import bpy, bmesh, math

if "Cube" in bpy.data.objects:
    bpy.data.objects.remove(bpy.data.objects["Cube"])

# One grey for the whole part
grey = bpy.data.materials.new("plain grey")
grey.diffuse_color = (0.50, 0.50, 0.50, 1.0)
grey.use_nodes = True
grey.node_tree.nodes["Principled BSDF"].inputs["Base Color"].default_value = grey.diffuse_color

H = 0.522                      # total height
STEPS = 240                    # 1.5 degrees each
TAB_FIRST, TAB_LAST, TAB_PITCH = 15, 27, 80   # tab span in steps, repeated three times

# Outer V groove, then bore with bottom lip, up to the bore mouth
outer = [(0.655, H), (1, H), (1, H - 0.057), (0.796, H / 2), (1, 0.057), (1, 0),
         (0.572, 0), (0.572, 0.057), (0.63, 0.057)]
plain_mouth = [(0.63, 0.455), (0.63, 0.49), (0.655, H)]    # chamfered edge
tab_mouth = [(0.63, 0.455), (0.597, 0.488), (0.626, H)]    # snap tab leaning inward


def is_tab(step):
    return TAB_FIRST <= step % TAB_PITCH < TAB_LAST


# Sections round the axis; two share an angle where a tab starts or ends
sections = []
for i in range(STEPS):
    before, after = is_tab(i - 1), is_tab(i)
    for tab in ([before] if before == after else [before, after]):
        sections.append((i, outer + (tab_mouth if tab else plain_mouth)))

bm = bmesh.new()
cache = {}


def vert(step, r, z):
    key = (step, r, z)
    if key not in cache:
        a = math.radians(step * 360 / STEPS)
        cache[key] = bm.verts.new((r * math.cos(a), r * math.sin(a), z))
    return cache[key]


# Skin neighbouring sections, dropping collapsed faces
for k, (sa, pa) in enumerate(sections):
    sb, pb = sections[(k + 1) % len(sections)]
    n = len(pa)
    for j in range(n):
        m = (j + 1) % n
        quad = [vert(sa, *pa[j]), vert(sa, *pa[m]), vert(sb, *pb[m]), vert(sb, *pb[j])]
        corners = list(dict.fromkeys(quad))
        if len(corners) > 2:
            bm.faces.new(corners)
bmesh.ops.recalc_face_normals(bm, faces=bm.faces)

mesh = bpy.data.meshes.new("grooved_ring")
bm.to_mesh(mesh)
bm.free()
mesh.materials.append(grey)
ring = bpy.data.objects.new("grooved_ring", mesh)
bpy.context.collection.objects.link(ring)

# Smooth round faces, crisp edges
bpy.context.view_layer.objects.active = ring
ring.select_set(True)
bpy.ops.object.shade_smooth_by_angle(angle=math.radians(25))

########################################

Give the data again in full, exactly.

▸ WRITTEN ANSWER:
import bpy, bmesh, math

if "Cube" in bpy.data.objects:
    bpy.data.objects.remove(bpy.data.objects["Cube"])

# One grey for the whole part
grey = bpy.data.materials.new("plain grey")
grey.diffuse_color = (0.50, 0.50, 0.50, 1.0)
grey.use_nodes = True
grey.node_tree.nodes["Principled BSDF"].inputs["Base Color"].default_value = grey.diffuse_color

H = 0.522                      # total height
STEPS = 240                    # 1.5 degrees each
TAB_FIRST, TAB_LAST, TAB_PITCH = 15, 27, 80   # tab span in steps, repeated three times

# Outer V groove, then bore with bottom lip, up to the bore mouth
outer = [(0.655, H), (1, H), (1, H - 0.057), (0.796, H / 2), (1, 0.057), (1, 0),
         (0.572, 0), (0.572, 0.057), (0.63, 0.057)]
plain_mouth = [(0.63, 0.455), (0.63, 0.49), (0.655, H)]    # chamfered edge
tab_mouth = [(0.63, 0.455), (0.597, 0.488), (0.626, H)]    # snap tab leaning inward


def is_tab(step):
    return TAB_FIRST <= step % TAB_PITCH < TAB_LAST


# Sections round the axis; two share an angle where a tab starts or ends
sections = []
for i in range(STEPS):
    before, after = is_tab(i - 1), is_tab(i)
    for tab in ([before] if before == after else [before, after]):
        sections.append((i, outer + (tab_mouth if tab else plain_mouth)))

bm = bmesh.new()
cache = {}


def vert(step, r, z):
    key = (step, r, z)
    if key not in cache:
        a = math.radians(step * 360 / STEPS)
        cache[key] = bm.verts.new((r * math.cos(a), r * math.sin(a), z))
    return cache[key]


# Skin neighbouring sections, dropping collapsed faces
for k, (sa, pa) in enumerate(sections):
    sb, pb = sections[(k + 1) % len(sections)]
    n = len(pa)
    for j in range(n):
        m = (j + 1) % n
        quad = [vert(sa, *pa[j]), vert(sa, *pa[m]), vert(sb, *pb[m]), vert(sb, *pb[j])]
        corners = list(dict.fromkeys(quad))
        if len(corners) > 2:
            bm.faces.new(corners)
bmesh.ops.recalc_face_normals(bm, faces=bm.faces)

mesh = bpy.data.meshes.new("grooved_ring")
bm.to_mesh(mesh)
bm.free()
mesh.materials.append(grey)
ring = bpy.data.objects.new("grooved_ring", mesh)
bpy.context.collection.objects.link(ring)

# Smooth round faces, crisp edges
bpy.context.view_layer.objects.active = ring
ring.select_set(True)
bpy.ops.object.shade_smooth_by_angle(angle=math.radians(25))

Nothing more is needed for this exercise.